By Associated PressMay 26, 2018, 12:00 am

BENTON HARBOR, Mich. – Kevin Sutherland and Scott McCarron have been rivals since their junior golf days around Sacramento, California. The two old friends were back at it Friday at the top of the Senior PGA Championship leaderboard.

''It's honestly, nothing new for us,'' said Sutherland who played in the third-to-last group and birdied his last two holes for a 5-under 66 to match McCarron at 8 under.

McCarron had a 68 in the morning wave to emerge from a championship record group of six tied for the first-round lead.

Sutherland was last year's Charles Schwab Cup winner with his only senior win coming in the season-ending Charles Schwab Cup Championship, while McCarron has six PGA Tour Champions wins, including a major at the 2017 Senior Players Championship.

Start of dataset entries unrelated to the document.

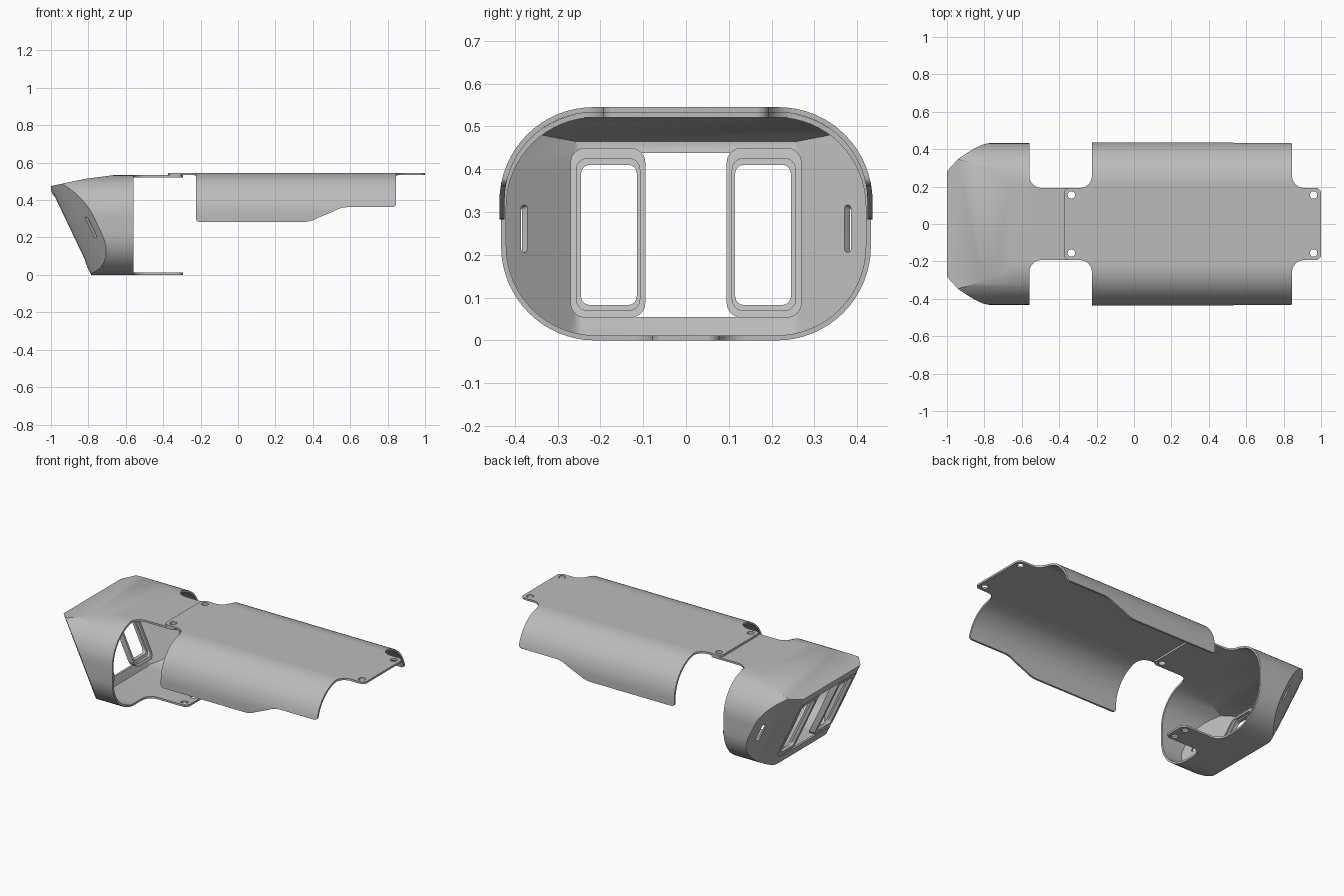
import bpy, bmesh
from math import radians, cos, sin
from mathutils import Vector

if "Cube" in bpy.data.objects:
    bpy.data.objects.remove(bpy.data.objects["Cube"])

grey = bpy.data.materials.new("plain_grey")
grey.use_nodes = True
colour = (0.5, 0.5, 0.5, 1)
grey.diffuse_color = colour
grey.node_tree.nodes["Principled BSDF"].inputs["Base Color"].default_value = colour

WALL = 0.012
SLANT = 0.477


def front_x(z):
    return -1 + (0.45 - z) * SLANT


# Mappings from outline (u, v) and depth w to space
def along_x(u, v, w):
    return (w, u, v)


def along_y(u, v, w):
    return (u, w, v)


def along_z(u, v, w):
    return (u, v, w)


def along_slant(u, v, w):
    return (front_x(v) + w, u, v)


def arc(cx, cy, r, a0, a1, n=10):
    angles = [radians(a0 + (a1 - a0) * i / n) for i in range(n + 1)]
    return [(cx + r * cos(a), cy + r * sin(a)) for a in angles]


def round_rect(u0, u1, v0, v1, r, n=8):
    return (arc(u1 - r, v1 - r, r, 0, 90, n) + arc(u0 + r, v1 - r, r, 90, 180, n)
            + arc(u0 + r, v0 + r, r, 180, 270, n) + arc(u1 - r, v0 + r, r, 270, 360, n))


def mirrored(half):
    return half + [(x, -y) for x, y in reversed(half)]


def finish(name, bm):
    bmesh.ops.remove_doubles(bm, verts=bm.verts[:], dist=1e-5)
    bmesh.ops.recalc_face_normals(bm, faces=bm.faces[:])
    mesh = bpy.data.meshes.new(name)
    bm.to_mesh(mesh)
    bm.free()
    mesh.materials.append(grey)
    obj = bpy.data.objects.new(name, mesh)
    bpy.context.scene.collection.objects.link(obj)
    return obj


def prism(name, outline, place, a, b):
    bm = bmesh.new()
    low = [bm.verts.new(place(u, v, a)) for u, v in outline]
    high = [bm.verts.new(place(u, v, b)) for u, v in outline]
    bm.faces.new(low)
    bm.faces.new(high)
    for i in range(len(low)):
        j = (i + 1) % len(low)
        bm.faces.new((low[i], low[j], high[j], high[i]))
    return finish(name, bm)


def carve(obj, cutter, operation="DIFFERENCE"):
    cutter.hide_render = True
    mod = obj.modifiers.new("carve", "BOOLEAN")
    mod.operation, mod.solver, mod.object = operation, "EXACT", cutter
    graph = bpy.context.evaluated_depsgraph_get()
    mesh = bpy.data.meshes.new_from_object(obj.evaluated_get(graph))
    obj.modifiers.clear()
    obj.data = mesh
    bpy.data.objects.remove(cutter)


def drill(obj, x, y, r=0.02):
    carve(obj, prism("drill", arc(x, y, r, 0, 345, 23), along_z, -0.1, 0.7))


def nose_body(name, inset, back):
    """Rounded tube trimmed by the slanted front, side panels and sloping top."""
    outline = round_rect(-0.432 + inset, 0.432 - inset, inset, 0.533 - inset,
                         0.22 - inset, 16)
    obj = prism(name, outline, along_x, -1.2, back)
    z = 0.25
    planes = [((-1, 0, z), (-1, 0, 0), 1), ((front_x(z), 0, z), (-1, 0, -SLANT), 1),
              ((-1, 0, 0.475), (-0.21, 0, 1), 1), ((-0.82, 0, 0.513), (-0.13, 0, 1), 1)]
    for s in (-1, 1):
        planes.append(((front_x(z), s * 0.25, z), (-1, s * 0.45, -SLANT), 1))
        planes.append(((front_x(z), s * 0.27, z), (-1, s, -SLANT), 1.6))
    bm = bmesh.new()
    bm.from_mesh(obj.data)
    for co, no, scale in planes:
        normal = Vector(no).normalized()
        bmesh.ops.bisect_plane(bm, geom=bm.verts[:] + bm.edges[:] + bm.faces[:],
                               plane_co=Vector(co) - normal * inset * scale,
                               plane_no=normal, clear_outer=True)
        rim = [e for e in bm.edges if e.is_boundary]
        if rim:
            bmesh.ops.holes_fill(bm, edges=rim, sides=0)
    bpy.data.objects.remove(obj)
    return finish(name, bm)


# Nose shell: hollow body with a large front opening and side slots
nose = nose_body("nose_shell", 0, -0.56)
carve(nose, nose_body("nose_hollow", WALL, -0.5))
carve(nose, prism("front_opening", round_rect(-0.262, 0.262, 0.055, 0.438, 0.03),
                  along_slant, -0.1, 0.08))
for s in (-1, 1):
    def along_panel(y, z, w):
        return (front_x(z) + y - 0.27 - w, s * (y + w), z - SLANT * w)
    carve(nose, prism("slot", round_rect(0.383, 0.398, 0.2, 0.31, 0.007, 5),
                      along_panel, -0.03, 0.03))

# Stepped window frames behind the front opening
for side, s in (("right", -1), ("left", 1)):
    def rect(y0, y1, z0, z1, r):
        return [(s * y, z) for y, z in round_rect(y0, y1, z0, z1, r)]
    opening = rect(0.115, 0.245, 0.083, 0.41, 0.02)
    step = rect(0.108, 0.256, 0.07, 0.425, 0.026)
    frame = prism(side + "_window_frame", rect(0.095, 0.27, 0.053, 0.45, 0.035),
                  along_slant, 0.006, 0.045)
    carve(frame, prism("frame_hole", opening, along_slant, -0.1, 0.1))
    carve(frame, prism("frame_step", step, along_slant, 0.028, 0.1))

# Nose mounting tabs, top and bottom
FILLET = 0.065
for name, half_width, z, hole_y in (("top_tab", 0.193, 0.521, 0.155),
                                    ("bottom_tab", 0.078, 0, 0.045)):
    half = (arc(-0.56 + FILLET, half_width + FILLET, FILLET, 180, 270)
            + arc(-0.325, half_width - 0.03, 0.03, 90, 0))
    tab = prism(name, mirrored(half), along_z, z, z + WALL)
    for s in (-1, 1):
        drill(tab, -0.335, s * hole_y)

# Long cover: open half tube trimmed by its plan and its side profile
TOP = 0.545
cover = prism("long_cover", round_rect(-0.436, 0.436, 0, TOP, 0.22, 16),
              along_x, -0.45, 1.05)
carve(cover, prism("cover_hollow", round_rect(-0.436 + WALL, 0.436 - WALL, WALL,
                                              TOP - WALL, 0.22 - WALL, 16),
                   along_x, -0.6, 1.2))
half = (arc(-0.345, 0.163, 0.03, 180, 90)
        + arc(-0.225 - FILLET, 0.193 + FILLET, FILLET, 270, 360)
        + [(-0.225, 0.6), (0.845, 0.6)]
        + arc(0.845 + FILLET, 0.193 + FILLET, FILLET, 180, 270)
        + arc(0.97, 0.163, 0.03, 90, 0))
carve(cover, prism("cover_plan", mirrored(half), along_z, -0.2, 0.8), "INTERSECT")
profile = ([(-0.5, 0.7), (-0.5, 0.48), (-0.226, 0.48)]
           + arc(-0.205, 0.304, 0.021, 180, 270, 6)
           + arc(0.35, 0.433, 0.15, 270, 302, 6)
           + arc(0.59, 0.212, 0.15, 122, 90, 6)
           + arc(0.825, 0.383, 0.021, 270, 360, 6)
           + [(0.846, 0.48), (1.2, 0.48), (1.2, 0.7)])
carve(cover, prism("cover_profile", profile, along_y, -0.7, 0.7), "INTERSECT")
for x in (-0.335, 0.96):
    for s in (-1, 1):
        drill(cover, x, s * 0.155)

# Smooth the curved walls, keep the edges crisp
for obj in bpy.context.scene.collection.objects:
    if obj.type == "MESH" and grey.name in obj.data.materials:
        bpy.ops.object.select_all(action="DESELECT")
        obj.select_set(True)
        bpy.context.view_layer.objects.active = obj
        bpy.ops.object.shade_smooth_by_angle(angle=radians(30))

''We are both (Northern California) guys, played in high school, junior golf, on tour and it seems like a lot on the Champions Tour,'' Sutherland said. ''We were in the last group on Sundays a lot last year. Scott played so well and had an incredible year, and I had a great year, too.''

Sutherland's lone PGA Tour victory came at McCarron's expense in 2002 at La Costa in the Accenture Match Play Championship, when he beat McCarron 1 up in the 36-hole final. As youngsters they played on opposing high school teams located about an hour apart and met often in state tournaments as well as on the California junior circuit.

''It's been happening for 30 years, wait 35 years now, I guess,'' Sutherland said. ''Playing together on a Saturday is a little different. We're both still trying to get in position to win.''

Jerry Kelly shot a 65 to join Tim Petrovic (69), Chris Williams (68) and Joe Durant (67) at 7 under. Durant tied for second last week in the Regions Tradition, also a major championship.

Full-field scores from the KitchenAid Senior PGA Championship

McCarron feels like he is just starting to warm to the task this year. He had to replace his clubs, including a favored putter damaged beyond repair in air transit two months ago.

''I've been putting with a back-up putter I had, but it just didn't feel quite right,'' he said. ''I changed last Sunday at the Regions Tradition and started putting better on Sunday. So I'm using this one again this week and seem to be putting pretty good with it.''

McCarron said the Harbor Shores course played a little tougher in light winds in the second round. He made six birdies and three bogeys.

''I would just like to have a couple of those bogeys back,'' he said. ''But we're in a good position going into the weekend.''

McCarron came to the press center after his round and walked in on a press conference where course-designer Jack and Barbara Nicklaus were being honored by sponsoring KitchenAid with the establishment of a local college scholarship program in their name.

McCarron, who said he has idolized Nicklaus since his youth, played media and asked Nicklaus what he ate when he was near the lead going into the weekend of a major championship.

Nicklaus said if you play well one day, eat the same thing the next day.

''But no hamburgers, or you will play like hamburger,'' he said.

Stuart Smith, the Reno, Neveda, club pro who was tied for the lead after the first round, missed the 36-hole cut with a second-round 83.

''I'll take the 66, 83 and enjoy the 66 yesterday,'' he said. ''You put this one down to just plain old golf. It's a nasty game we play sometimes. Glad I have a day job.''